New research into the proportion of time semi-enclosed water bodies are connected to the ocean has found that the greater the connectivity, the greater the presence of the non-native crab species carcinus maenas.
This finding lends itself to the management of approximately 90 coastal lakes and lagoons found along the New South Wales coast, and the ongoing debate on whether to artificially open them or not.
These waterways naturally spend days to years separated from the ocean by sand bars. Artificially opening sand bars, either by dredging or by building a training wall, can alleviate flooding and improve water quality by re-establishing tidal conditions.
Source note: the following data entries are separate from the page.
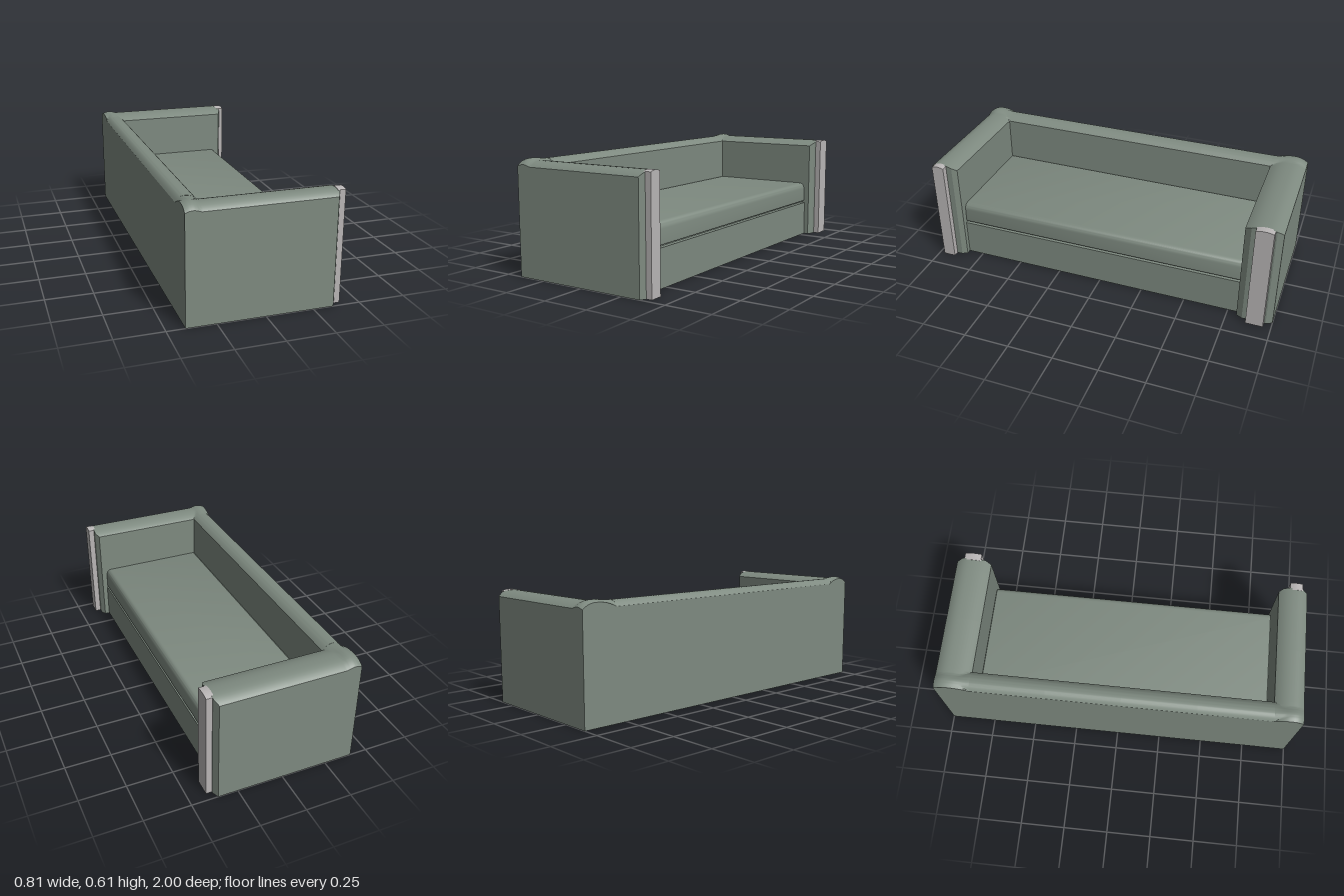
import * as THREE from 'three';
import { toCreasedNormals } from 'three/addons/utils/BufferGeometryUtils.js';

const BACK = -0.405, BACK_IN = -0.295, ARM_END = 0.373, EDGE = 0.573, CROWN = 0.03;
const range = (a, b, n) => Array.from({ length: n + 1 }, (_, i) => a + (b - a) * i / n);

// padded crown: 0 at both edges, 1 at 40 percent of the width
function dome(t) {
  if (t <= 0 || t >= 1) return 0;
  const u = Math.abs(t - 0.4) / (t < 0.4 ? 0.4 : 0.6);
  return 1 - Math.pow(u, 2.4);
}
const backDome = x => dome((x - BACK) / (BACK_IN - BACK));

// block standing on y = 0 whose top follows height(x, z); xs, zs ascending
function paddedBlock(xs, zs, height, limitX = () => Infinity) {
  const pos = [], X = xs.length - 1, Z = zs.length - 1;
  const top = (i, j) => {
    const x = Math.min(xs[i], limitX(zs[j]));
    return [x, height(x, zs[j]), zs[j]];
  };
  const foot = p => [p[0], 0, p[2]];
  const quad = (a, b, c, d) => pos.push(...a, ...b, ...c, ...a, ...c, ...d);
  const wall = (a, b) => quad(foot(a), foot(b), b, a);
  for (let i = 0; i < X; i++) for (let j = 0; j < Z; j++) {
    const a = top(i, j), b = top(i, j + 1), c = top(i + 1, j + 1), d = top(i + 1, j);
    quad(a, b, c, d);
    quad(foot(a), foot(d), foot(c), foot(b));
  }
  for (let i = 0; i < X; i++) {
    wall(top(i, Z), top(i + 1, Z));
    wall(top(i + 1, 0), top(i, 0));
  }
  for (let j = 0; j < Z; j++) {
    wall(top(0, j), top(0, j + 1));
    wall(top(X, j + 1), top(X, j));
  }
  const g = new THREE.BufferGeometry();
  g.setAttribute('position', new THREE.Float32BufferAttribute(pos, 3));
  return toCreasedNormals(g, 0.4);
}

export function createModel() {
  const model = new THREE.Group();
  const fabric = new THREE.MeshStandardMaterial({ color: 0x7e8a80 });
  fabric.name = 'sage fabric';
  const trim = new THREE.MeshStandardMaterial({ color: 0xb9b6b6 });
  trim.name = 'pale grey trim';
  const add = (name, geometry, material) => {
    const mesh = new THREE.Mesh(geometry, material);
    mesh.name = name;
    model.add(mesh);
    return mesh;
  };

  // arms with a domed top, a raised rear corner and a chamfered front end
  const arms = [
    { name: 'leftArm', outer: 1, inner: 0.84, panel: [0.9, 0.97] },
    { name: 'rightArm', outer: -1, inner: -0.803, panel: [-0.957, -0.862] },
  ];
  for (const { name, outer, inner, panel } of arms) {
    const across = z => (z - outer) / (inner - outer);
    const height = (x, z) => {
      const t = across(z), a = dome(t);
      const bump = x < -0.325 ? Math.sin(Math.PI * (x - BACK) / 0.08) : 0;
      const blend = t > 0.4 ? Math.max(a, backDome(x)) : a;
      return EDGE + 0.029 * blend + 0.01 * bump * Math.min(1, (1 - t) / 0.5);
    };
    const end = z => {
      const t = across(z);
      return ARM_END - 0.016 * Math.max(0, 1 - Math.min(t, 1 - t) / 0.17);
    };
    const zs = [0, 0.04, 0.09, 0.17, 0.25, 0.33, 0.4, 0.5, 0.6, 0.7, 0.77, 0.83, 0.9, 0.95, 1]
      .map(t => outer + (inner - outer) * t).sort((a, b) => a - b);
    const xs = [...range(BACK, BACK_IN, 16), 0, 0.3, ARM_END];
    add(name, paddedBlock(xs, zs, height, end), fabric);

    // upright trim panel with a gently arched top
    const [z0, z1] = panel, mid = (z0 + z1) / 2;
    const shape = new THREE.Shape();
    shape.moveTo(-z1, 0);
    shape.lineTo(-z0, 0);
    shape.lineTo(-z0, 0.597);
    shape.quadraticCurveTo(-mid, 0.611, -z1, 0.597);
    shape.closePath();
    const geo = new THREE.ExtrudeGeometry(shape, { depth: 0.042, bevelEnabled: false, curveSegments: 8 });
    geo.rotateY(Math.PI / 2);
    geo.translate(0.363, 0, 0);
    add(name + 'FrontPanel', geo, trim);
  }

  // backrest between the arms
  add('backrest', paddedBlock(range(BACK, BACK_IN, 16), range(-0.803, 0.84, 4),
    x => EDGE + CROWN * backDome(x)), fabric);

  // base and the recessed strip below the cushion
  const block = (name, x0, x1, y0, y1) => add(name,
    new THREE.BoxGeometry(x1 - x0, y1 - y0, 1.643)
      .translate((x0 + x1) / 2, (y0 + y1) / 2, 0.0185), fabric);
  block('seatBase', BACK_IN, 0.33, 0, 0.204);
  block('cushionRecess', BACK_IN, 0.305, 0.204, 0.217);

  // seat cushion with a rounded front and small seams around the top
  const s = new THREE.Shape();
  s.moveTo(BACK_IN, 0.215);
  s.lineTo(0.322, 0.215);
  s.quadraticCurveTo(0.33, 0.215, 0.33, 0.225);
  s.lineTo(0.328, 0.295);
  s.quadraticCurveTo(0.325, 0.331, 0.295, 0.331);
  s.lineTo(-0.285, 0.331);
  s.lineTo(BACK_IN, 0.322);
  s.closePath();
  const cushion = new THREE.ExtrudeGeometry(s, {
    depth: 1.623, bevelThickness: 0.01, bevelSize: 0.008, bevelOffset: -0.008,
    bevelSegments: 2, curveSegments: 8,
  });
  cushion.translate(0, 0, -0.793);
  add('seatCushion', toCreasedNormals(cushion, 0.5), fabric);

  return model;
}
However, a new study published in Limnology and Oceanography suggests that artificially opening lakes and lagoons may render these waterways more susceptible to biological invaders.
“Our surveys of 14 southern New South Wales coastal lakes and lagoons revealed that the invasive European shore crab was absent from waterways that were disconnected from the ocean by a sand bar for more than 60% of the time,” said lead author Clifford Garside from Macquarie University. “By contrast, the crab was recorded in all of the surveyed lakes and lagoons that had entrances either permanently trained open or naturally open for more than 40% of the time“.
Press Release, June 16, 2014